◆ TASK PROMPT:
Copy out each line of the data that contains "left".

··· SUPPLIED MATERIAL

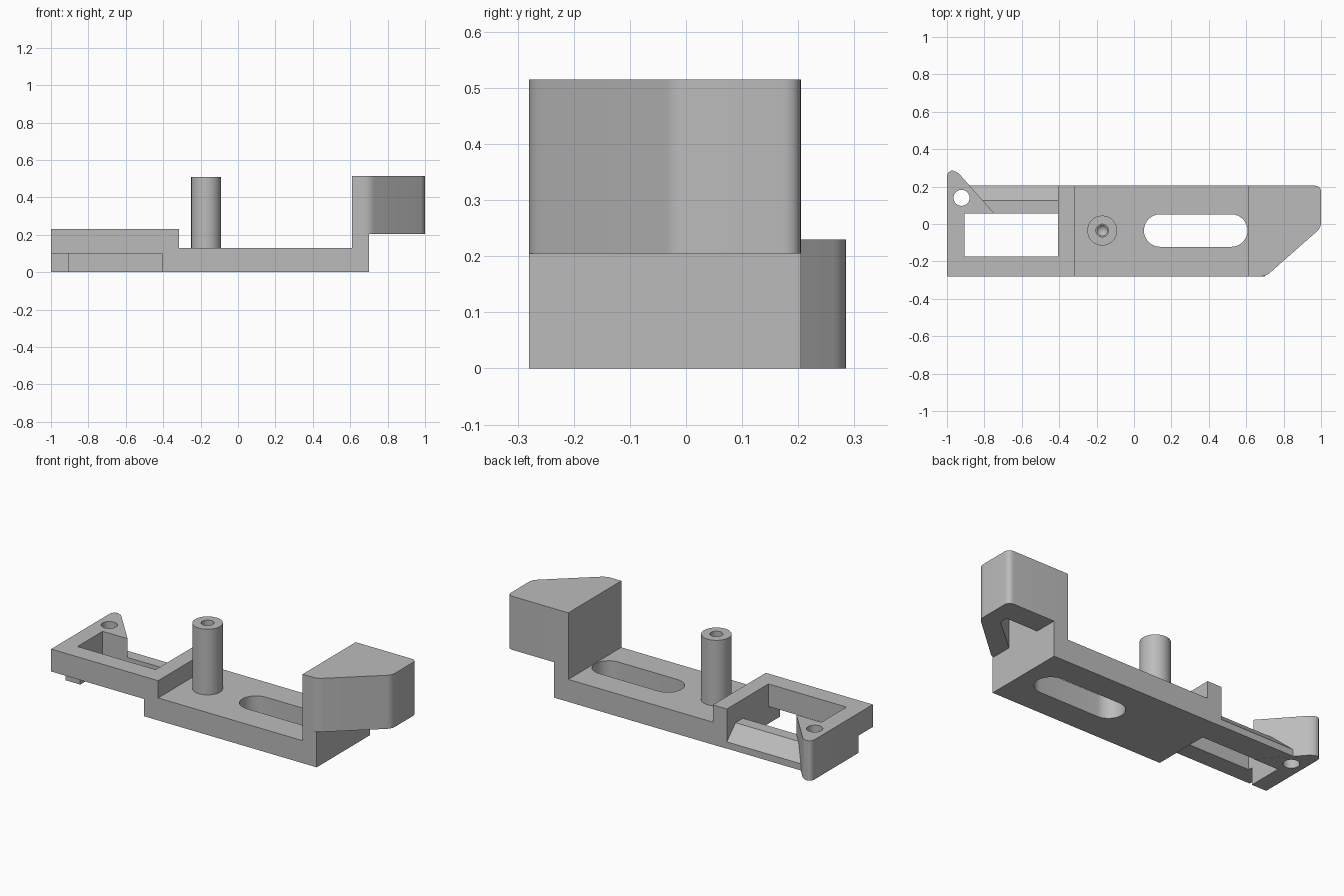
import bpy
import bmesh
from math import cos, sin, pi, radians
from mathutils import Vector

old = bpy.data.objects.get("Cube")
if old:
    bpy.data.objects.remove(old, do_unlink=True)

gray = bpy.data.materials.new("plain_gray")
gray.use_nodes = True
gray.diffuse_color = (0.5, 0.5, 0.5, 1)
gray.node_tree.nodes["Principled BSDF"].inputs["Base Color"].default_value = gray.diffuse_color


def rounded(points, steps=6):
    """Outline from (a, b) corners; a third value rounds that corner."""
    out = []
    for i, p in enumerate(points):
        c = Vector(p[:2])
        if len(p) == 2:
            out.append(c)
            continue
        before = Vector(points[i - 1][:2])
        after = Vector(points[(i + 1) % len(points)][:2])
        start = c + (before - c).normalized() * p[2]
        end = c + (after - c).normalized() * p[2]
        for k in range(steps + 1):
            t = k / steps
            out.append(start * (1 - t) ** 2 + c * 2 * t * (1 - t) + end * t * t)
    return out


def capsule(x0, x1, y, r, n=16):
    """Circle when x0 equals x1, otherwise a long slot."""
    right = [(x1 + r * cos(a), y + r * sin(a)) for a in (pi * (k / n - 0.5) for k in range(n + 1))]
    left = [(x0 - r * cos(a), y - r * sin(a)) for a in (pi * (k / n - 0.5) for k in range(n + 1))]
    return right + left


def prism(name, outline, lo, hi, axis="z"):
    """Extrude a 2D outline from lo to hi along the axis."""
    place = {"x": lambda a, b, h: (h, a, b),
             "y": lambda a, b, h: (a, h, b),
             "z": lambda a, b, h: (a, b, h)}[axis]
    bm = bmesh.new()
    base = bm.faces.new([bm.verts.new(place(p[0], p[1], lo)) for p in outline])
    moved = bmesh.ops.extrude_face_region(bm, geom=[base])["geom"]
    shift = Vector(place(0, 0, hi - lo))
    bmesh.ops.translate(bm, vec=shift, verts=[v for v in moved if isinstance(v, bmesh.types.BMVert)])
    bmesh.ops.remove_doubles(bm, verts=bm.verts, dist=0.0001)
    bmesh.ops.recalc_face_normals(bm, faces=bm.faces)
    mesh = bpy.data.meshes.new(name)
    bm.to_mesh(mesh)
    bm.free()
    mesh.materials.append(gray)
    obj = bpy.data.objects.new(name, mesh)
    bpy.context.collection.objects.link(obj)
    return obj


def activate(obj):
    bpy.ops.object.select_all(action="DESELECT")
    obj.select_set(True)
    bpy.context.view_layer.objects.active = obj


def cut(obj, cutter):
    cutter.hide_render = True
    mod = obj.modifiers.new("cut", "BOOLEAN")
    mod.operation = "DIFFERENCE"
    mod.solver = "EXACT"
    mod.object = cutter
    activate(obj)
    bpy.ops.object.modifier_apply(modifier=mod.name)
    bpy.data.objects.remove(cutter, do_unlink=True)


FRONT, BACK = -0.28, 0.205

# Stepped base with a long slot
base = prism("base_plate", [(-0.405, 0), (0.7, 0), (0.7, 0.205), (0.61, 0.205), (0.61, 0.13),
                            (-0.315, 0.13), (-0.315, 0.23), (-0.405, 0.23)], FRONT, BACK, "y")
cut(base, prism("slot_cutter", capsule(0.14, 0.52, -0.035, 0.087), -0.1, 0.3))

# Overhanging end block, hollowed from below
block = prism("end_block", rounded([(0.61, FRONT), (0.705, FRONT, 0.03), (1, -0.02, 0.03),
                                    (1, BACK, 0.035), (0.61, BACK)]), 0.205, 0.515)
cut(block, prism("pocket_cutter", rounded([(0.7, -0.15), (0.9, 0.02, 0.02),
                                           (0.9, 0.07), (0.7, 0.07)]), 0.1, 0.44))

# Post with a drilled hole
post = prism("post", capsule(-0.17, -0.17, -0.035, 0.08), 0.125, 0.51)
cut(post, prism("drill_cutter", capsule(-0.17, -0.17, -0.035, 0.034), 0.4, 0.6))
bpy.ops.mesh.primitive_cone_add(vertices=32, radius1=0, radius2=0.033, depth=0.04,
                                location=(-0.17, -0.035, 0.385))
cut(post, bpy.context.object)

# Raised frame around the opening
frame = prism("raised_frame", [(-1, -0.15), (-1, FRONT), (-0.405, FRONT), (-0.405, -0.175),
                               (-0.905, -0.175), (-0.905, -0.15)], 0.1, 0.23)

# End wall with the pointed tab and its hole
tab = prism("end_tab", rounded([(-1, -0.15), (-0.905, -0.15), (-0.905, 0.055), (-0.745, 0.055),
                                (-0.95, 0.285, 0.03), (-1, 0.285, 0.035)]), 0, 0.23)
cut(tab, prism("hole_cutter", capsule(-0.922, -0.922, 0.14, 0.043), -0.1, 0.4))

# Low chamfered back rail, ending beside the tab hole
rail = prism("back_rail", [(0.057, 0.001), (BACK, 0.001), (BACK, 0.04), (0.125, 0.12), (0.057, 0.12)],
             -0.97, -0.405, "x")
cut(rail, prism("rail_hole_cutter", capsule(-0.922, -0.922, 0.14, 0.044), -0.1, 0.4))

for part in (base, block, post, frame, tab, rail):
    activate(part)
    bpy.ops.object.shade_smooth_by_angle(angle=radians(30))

······
··· SUPPLIED MATERIAL

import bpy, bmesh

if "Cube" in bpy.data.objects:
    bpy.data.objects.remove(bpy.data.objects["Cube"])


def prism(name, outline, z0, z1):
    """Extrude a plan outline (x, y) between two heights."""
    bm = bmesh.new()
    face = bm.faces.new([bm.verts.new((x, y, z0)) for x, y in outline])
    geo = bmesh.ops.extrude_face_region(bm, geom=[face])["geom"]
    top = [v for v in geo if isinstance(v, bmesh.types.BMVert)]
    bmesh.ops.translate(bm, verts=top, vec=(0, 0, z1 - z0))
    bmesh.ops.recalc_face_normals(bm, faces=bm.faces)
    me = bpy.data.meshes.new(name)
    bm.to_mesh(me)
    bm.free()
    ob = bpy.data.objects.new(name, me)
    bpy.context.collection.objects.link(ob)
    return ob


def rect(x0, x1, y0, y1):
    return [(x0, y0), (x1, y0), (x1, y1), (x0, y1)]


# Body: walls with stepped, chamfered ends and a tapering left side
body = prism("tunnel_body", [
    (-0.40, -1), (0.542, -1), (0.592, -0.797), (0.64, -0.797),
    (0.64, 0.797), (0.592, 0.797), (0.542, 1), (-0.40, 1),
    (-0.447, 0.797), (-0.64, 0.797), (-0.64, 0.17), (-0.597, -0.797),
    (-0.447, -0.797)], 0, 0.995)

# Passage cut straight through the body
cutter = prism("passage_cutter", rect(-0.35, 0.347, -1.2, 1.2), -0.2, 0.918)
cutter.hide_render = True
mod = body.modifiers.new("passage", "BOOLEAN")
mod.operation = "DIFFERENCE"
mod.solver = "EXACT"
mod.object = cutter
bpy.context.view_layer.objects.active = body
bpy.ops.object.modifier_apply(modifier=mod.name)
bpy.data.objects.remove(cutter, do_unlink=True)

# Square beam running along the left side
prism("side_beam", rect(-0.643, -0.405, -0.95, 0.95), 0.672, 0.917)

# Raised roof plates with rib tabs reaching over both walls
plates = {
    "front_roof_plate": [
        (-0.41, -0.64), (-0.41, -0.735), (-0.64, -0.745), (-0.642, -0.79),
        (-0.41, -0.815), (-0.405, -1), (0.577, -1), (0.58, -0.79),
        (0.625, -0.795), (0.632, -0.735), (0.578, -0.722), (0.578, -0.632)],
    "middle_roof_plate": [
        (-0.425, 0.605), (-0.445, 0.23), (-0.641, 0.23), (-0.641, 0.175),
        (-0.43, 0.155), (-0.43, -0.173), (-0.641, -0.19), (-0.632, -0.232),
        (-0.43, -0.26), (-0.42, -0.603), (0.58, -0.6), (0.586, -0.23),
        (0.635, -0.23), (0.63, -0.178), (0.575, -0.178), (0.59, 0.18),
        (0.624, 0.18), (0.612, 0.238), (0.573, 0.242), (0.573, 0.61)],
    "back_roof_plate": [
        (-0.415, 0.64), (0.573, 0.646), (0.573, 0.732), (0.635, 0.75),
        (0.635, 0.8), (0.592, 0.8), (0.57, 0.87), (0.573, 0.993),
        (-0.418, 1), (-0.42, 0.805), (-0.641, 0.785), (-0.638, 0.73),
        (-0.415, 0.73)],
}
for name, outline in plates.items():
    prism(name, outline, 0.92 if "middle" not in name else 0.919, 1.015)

······

◆ RESULT OF THE EXERCISE:
    left = [(x0 - r * cos(a), y - r * sin(a)) for a in (pi * (k / n - 0.5) for k in range(n + 1))]
    return right + left
# Body: walls with stepped, chamfered ends and a tapering left side
# Square beam running along the left side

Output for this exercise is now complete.